  • Son Thomas , who married Anne Milner is direct to our subsequent  surname group involving Cary, Milner, Pleasants, Woodson, Logan and Howard and all surnames arising from each. These generational entries down from Thomas and Anne Milner his wife  all pertained to Virginia through to the Howard married Logan bride and groom last present in Virginia in 1853, the children of whom emmigrated to Texas in 1850.
    • The Cary line is direct to us via Thomas only to two generations, the grandaughter of Miles, daughter of Thomas,  marrying John Pleasants of Virginia. 
  • Daughter Bridget married William Bassett and so is direct to our subsequent surname group involving Cary, Bassett, Burwell, Roscow, Cole, Hill, McGehee, Tate, Booker, Cofield and Howard and all surnames arising from each.

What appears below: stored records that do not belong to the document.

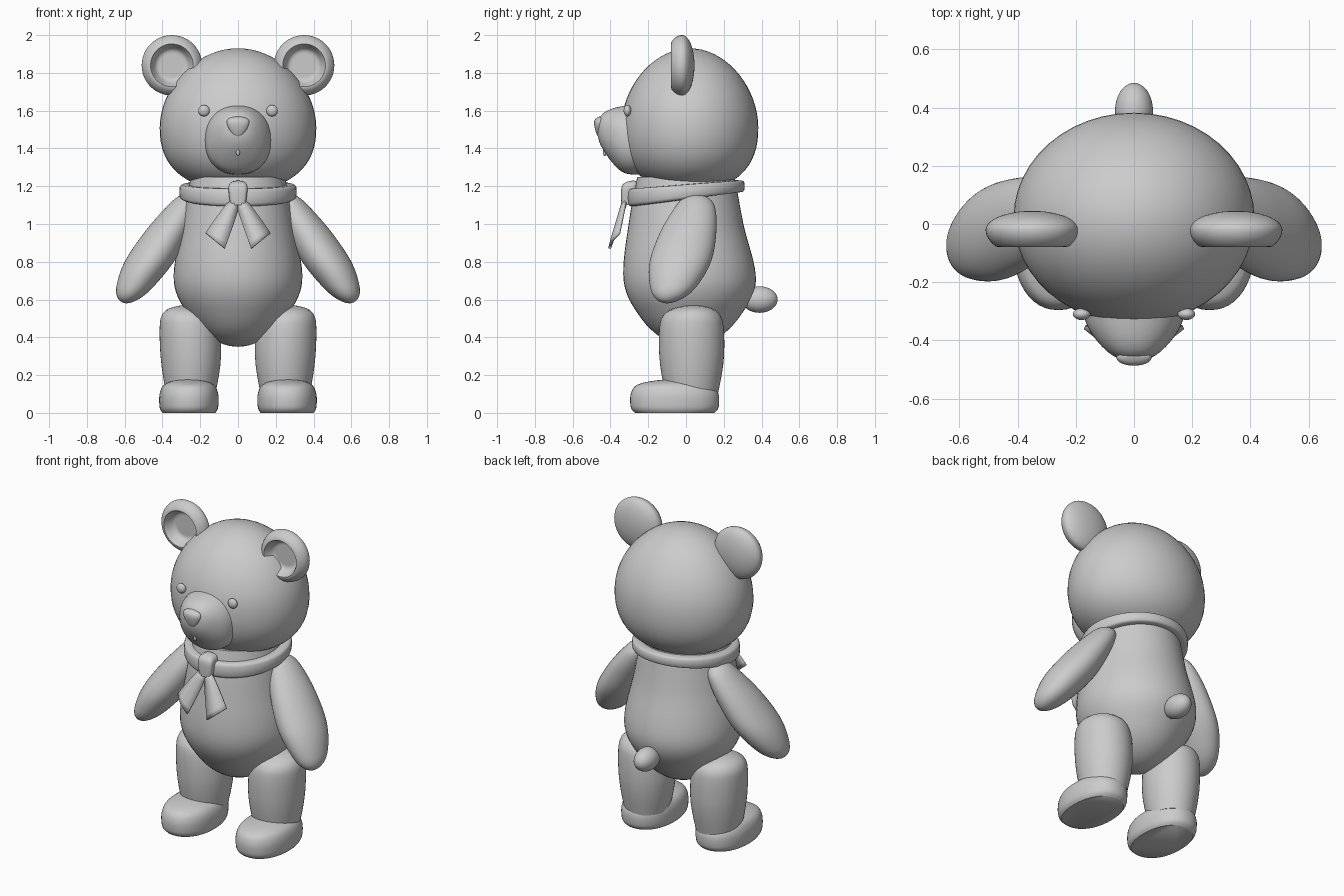
import bpy, bmesh, math

cube = bpy.data.objects.get("Cube")
if cube:
    bpy.data.objects.remove(cube, do_unlink=True)

GREY = (0.6, 0.6, 0.6, 1)
plush = bpy.data.materials.new("plush_grey")
plush.use_nodes = True
plush.diffuse_color = GREY
plush.node_tree.nodes["Principled BSDF"].inputs["Base Color"].default_value = GREY


def finish(name, bm, mirror=False):
    """Turn a bmesh into a smooth-shaded object, optionally mirrored in x."""
    bmesh.ops.remove_doubles(bm, verts=bm.verts, dist=0.0005)
    bmesh.ops.recalc_face_normals(bm, faces=bm.faces)
    mesh = bpy.data.meshes.new(name)
    bm.to_mesh(mesh)
    bm.free()
    mesh.materials.append(plush)
    obj = bpy.data.objects.new(name, mesh)
    bpy.context.collection.objects.link(obj)
    bpy.ops.object.select_all(action='DESELECT')
    obj.select_set(True)
    bpy.context.view_layer.objects.active = obj
    bpy.ops.object.shade_smooth_by_angle(angle=math.radians(50))
    if mirror:
        modifier = obj.modifiers.new("Mirror", 'MIRROR')
        modifier.use_mirror_merge = False
    return obj


def spline(points, t):
    """Smooth curve through the middle two of four values."""
    before, start, end, after = points
    leave, arrive = (end - before) / 2, (after - start) / 2
    gap = end - start
    return start + t * (leave + t * (3 * gap - 2 * leave - arrive + t * (leave + arrive - 2 * gap)))


def squircle(count, power):
    """Unit outline: a circle at power two, squarer above it."""
    outline = []
    for i in range(count):
        angle = math.tau * i / count
        outline.append([math.copysign(abs(value) ** (2 / power), value)
                        for value in (math.cos(angle), math.sin(angle))])
    return outline


def bridge(bm, rings, closed=True):
    for lower, upper in zip(rings, rings[1:]):
        count = len(lower)
        for i in range(count if closed else count - 1):
            j = (i + 1) % count
            bm.faces.new((lower[i], lower[j], upper[j], upper[i]))


def loft(name, rows, ratio, forward=False, mirror=False, power=2):
    """Skin over rows of (height, centre, centre, radius); ratio is depth over width.
    Squared radii are blended so that ends of no radius come out round."""
    bm = bmesh.new()
    outline = squircle(48, power)
    last = len(rows) - 2
    steps = 8
    rings = []
    for k in range(last + 1):
        near = [rows[min(max(k + d, 0), last + 1)] for d in (-1, 0, 1, 2)]
        for i in range(steps + (k == last)):
            t = i / steps
            if k == 0:
                t = t * t
            elif k == last:
                t = 1 - (1 - t) ** 2
            height, a, b = [spline([row[n] for row in near], t) for n in range(3)]
            area = spline([row[-1] ** 2 for row in near], t)
            radius = math.sqrt(max(area, 0))
            ring = []
            for u, v in outline:
                p, q = a + radius * u, b + radius * ratio * v
                ring.append(bm.verts.new((p, height, q) if forward else (p, q, height)))
            rings.append(ring)
    bridge(bm, rings)
    for end in (rings[0], rings[-1]):
        bm.faces.new(end)
    return finish(name, bm, mirror)


def ball(name, centre, radii, mirror=False, shape=None):
    """Ellipsoid whose unit sphere can first be reshaped by a rule."""
    bm = bmesh.new()
    bmesh.ops.create_uvsphere(bm, u_segments=48, v_segments=32, radius=1)
    for vert in bm.verts:
        unit = shape(*vert.co) if shape else vert.co
        vert.co = [c + r * p for c, r, p in zip(centre, radii, unit)]
    return finish(name, bm, mirror)


def full_cheeks(x, y, z):
    """Widen the lower half of the head."""
    widen = 1.03 - z / 10 + min(z, 0) ** 2 / 7
    return x * widen, y * widen, z


def dished(x, y, z):
    """Turn the sphere's axis forward and hollow the front inside a rim."""
    if z < 0:
        rim = min(max(math.hypot(x, y) * 4 - 2, 0), 1)
        z *= 1.4 * rim * rim * (3 - 2 * rim)
    return x, z, y


# Torso and head
loft("body", [(0.35, 0, 0.02, 0), (0.5, 0, 0.02, 0.25), (0.7, 0, 0.02, 0.34),
              (1, 0, 0, 0.295), (1.25, 0, 0, 0.25)], 1.03)
ball("head", (0, 0.02, 1.55), (0.4, 0.35, 0.38), shape=full_cheeks)
ball("tail", (0, 0.39, 0.6), (0.065, 0.095, 0.07))

# Face and ears
loft("muzzle", [(-0.47, 0, 1.5, 0), (-0.44, 0, 1.49, 0.09), (-0.34, 0, 1.45, 0.165),
                (-0.25, 0, 1.45, 0.18)], 1.05, forward=True, power=2.2)
loft("nose", [(1.46, 0, -0.46, 0), (1.54, 0, -0.46, 0.06), (1.57, 0, -0.45, 0)], 0.45)
ball("mouth", (0, -0.43, 1.38), (0.01, 0.01, 0.02))
ball("eye", (0.18, -0.31, 1.6), (0.03, 0.02, 0.03), mirror=True)
ball("ear", (0.35, -0.02, 1.84), (0.16, 0.065, 0.16), mirror=True, shape=dished)

# Limbs
loft("arm", [(0.58, 0.59, -0.1, 0), (0.66, 0.55, -0.07, 0.095), (0.8, 0.47, -0.03, 0.13),
             (0.95, 0.38, 0.01, 0.12), (1.1, 0.29, 0.05, 0.08), (1.16, 0.27, 0.05, 0)],
     1.25, mirror=True)
loft("leg", [(0.1, 0.25, 0.03, 0.13), (0.3, 0.25, 0.03, 0.16), (0.5, 0.26, 0.03, 0.15),
             (0.57, 0.28, 0.04, 0)], 1.07, mirror=True)
loft("foot", [(0, 0.26, -0.06, 0.14), (0.03, 0.26, -0.06, 0.155), (0.1, 0.26, -0.06, 0.155),
              (0.15, 0.26, -0.06, 0.13), (0.18, 0.26, -0.04, 0)], 1.5, mirror=True, power=2.2)

# Collar ribbon: a rounded band, deeper and lower towards the front
bm = bmesh.new()
circle = squircle(64, 2)
section = squircle(16, 4)
rings = []
for out, up in section + section[:1]:
    ring = []
    for x, y in circle:
        radius = 0.27 + 0.04 * out
        height = 1.17 + 0.03 * y + 0.04 * up * (1 - y / 5)
        ring.append(bm.verts.new((radius * x, radius * y, height)))
    rings.append(ring)
bridge(bm, rings)
finish("collar_ribbon", bm)

# Bow knot
loft("bow_knot", [(1.1, 0, -0.31, 0.04), (1.2, 0, -0.3, 0.05), (1.23, 0, -0.28, 0)],
     0.8, power=4)

# Bow tails: a strip that widens downwards, with a raised fold along its middle
bm = bmesh.new()
rings = []
for i in range(9):
    t = i / 8
    spread = 0.02 + 0.03 * math.sqrt(t)
    ring = []
    for side in (-1, 0, 1):
        fold = 0 if side else 0.015
        ring.append(bm.verts.new((0.02 + 0.1 * t + side * spread,
                                  -0.32 - 0.06 * t + side * t / 40 - fold,
                                  1.11 - 0.2 * t + side * (0.01 + 0.03 * t))))
    rings.append(ring)
bridge(bm, rings, closed=False)
tails = finish("bow_tail", bm, mirror=True)
thick = tails.modifiers.new("Solidify", 'SOLIDIFY')
thick.thickness = 0.015
thick.offset = 0
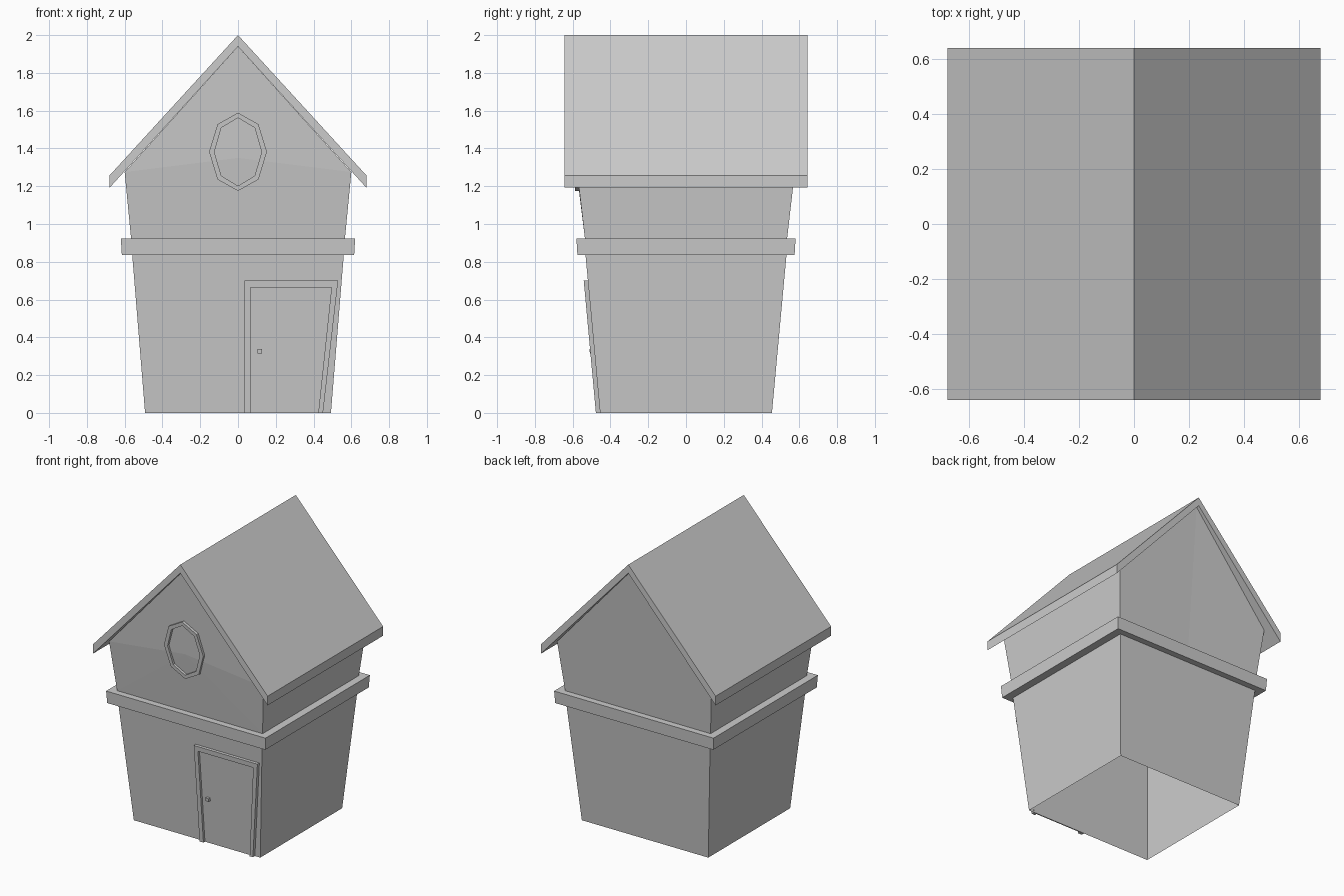
import bpy
from math import sin, cos, pi

if "Cube" in bpy.data.objects:
    bpy.data.objects.remove(bpy.data.objects["Cube"])


def add(name, verts, faces):
    me = bpy.data.meshes.new(name)
    me.from_pydata(verts, [], faces)
    me.validate()
    ob = bpy.data.objects.new(name, me)
    bpy.context.collection.objects.link(ob)
    return ob


def prism(name, outline, front, back):
    """Extrude an (x, z) outline between two depth functions y(z)."""
    n = len(outline)
    verts = [(x, f(z), z) for f in (front, back) for x, z in outline]
    faces = [tuple(range(n)), tuple(reversed(range(n, 2 * n)))]
    faces += [(i, i + n, (i + 1) % n + n, (i + 1) % n) for i in range(n)]
    return add(name, verts, faces)


# Flared walls with the belt ledge, open underneath: (half x, half y, z)
levels = [(.492, .455, 0), (.56, .532, .837), (.615, .575, .837),
          (.62, .58, .922), (.566, .535, .922), (.6, .576, 1.275)]
verts = [(sx * x, sy * y, z) for x, y, z in levels
         for sx, sy in ((-1, -1), (1, -1), (1, 1), (-1, 1))]
faces = []
for k in range(len(levels) - 1):
    for i in range(4):
        j = (i + 1) % 4
        # the upper front and back are gables, added below
        if k == 4 and i in (0, 2):
            continue
        faces.append((4 * k + i, 4 * k + j, 4 * k + 4 + j, 4 * k + 4 + i))

# Gables: front fans around a centre point, back splits down the middle
verts += [(0, -.588, 1.35), (0, -.62, 1.94), (0, .535, .922), (0, .62, 1.94)]
rim = [16, 17, 21, 25, 20]
faces += [(rim[i], rim[(i + 1) % 5], 24) for i in range(5)]
faces += [(18, 26, 27, 22), (26, 19, 23, 27)]
add("walls", verts, faces)

# Pitched roof
prism("roof", [(0, 2), (-.68, 1.257), (-.68, 1.192), (0, 1.94),
               (.68, 1.192), (.68, 1.257)],
      lambda z: -.642, lambda z: .642)


# Door parts follow the lean of the lower front wall
def wall(proud):
    return lambda z: -(.455 + .092 * z + proud)


prism("door_frame", [(.035, 0), (.065, 0), (.065, .665), (.495, .665),
                     (.425, 0), (.45, 0), (.53, .7), (.035, .7)],
      wall(.022), wall(-.002))
prism("door", [(.065, 0), (.425, 0), (.495, .665), (.065, .665)],
      wall(.005), wall(-.002))
prism("door_knob", [(.103, .315), (.127, .315), (.127, .337), (.103, .337)],
      wall(.025), wall(0))

# Octagonal window ring on the front gable
verts = []
for rx, rz, proud in ((.153, .207, -.006), (.153, .207, .02),
                      (.125, .18, .02), (.125, .18, -.006)):
    for i in range(8):
        a = i * pi / 4
        z = 1.382 + rz * cos(a)
        verts.append((rx * sin(a), -(.468 + .084 * z + proud), z))
faces = [(8 * k + i, 8 * k + (i + 1) % 8, 8 * k + 8 + (i + 1) % 8, 8 * k + 8 + i)
         for k in range(3) for i in range(8)]
add("window_frame", verts, faces)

These individual family studies and our directs among them involve Virginia to 1791, at which time the McGehee/Tait union moved to Elbert County Georgia, and subsequent generations [McGehee/ Booker] to Alabama and finally Texas [McGehee/Howard]. 
    • This direct line Cary pertains only through to Bridget, who took her husband Bassett's name. They lived in Virginia where she produced Bassett progeny, among whom was Bridget's granddaughter Lucy Bassett who married William Roscow, son of William and Mary Wilson Basset and step son of Miles Cary, the child of Miles Cary and Anne Taylor, as was Bridget here discussed. 
  • Son Miles married as his second wife Mary Wilson Roscow [widow of our direct William Roscow, and born Mary Wilson] and was step father to her two small children and so becomes significant to our  subsequent surname group involving Roscow, Wilson, Bassett, Cole, Hill, McGehee, Tate, Booker, Cofield and Howard and all surnames arising from each. This line segeways into the individual family studies and our directs among them found in Bridgit's descendants above. 
    • Miles step grandchild Mary Roscow married William Cole and they resided in Virginia where she took on the Cole surname and produced Cole progeny. Thus this CARY line remains significant as Cary only to two generations [and in position as step child Cary, and child of step child Cary].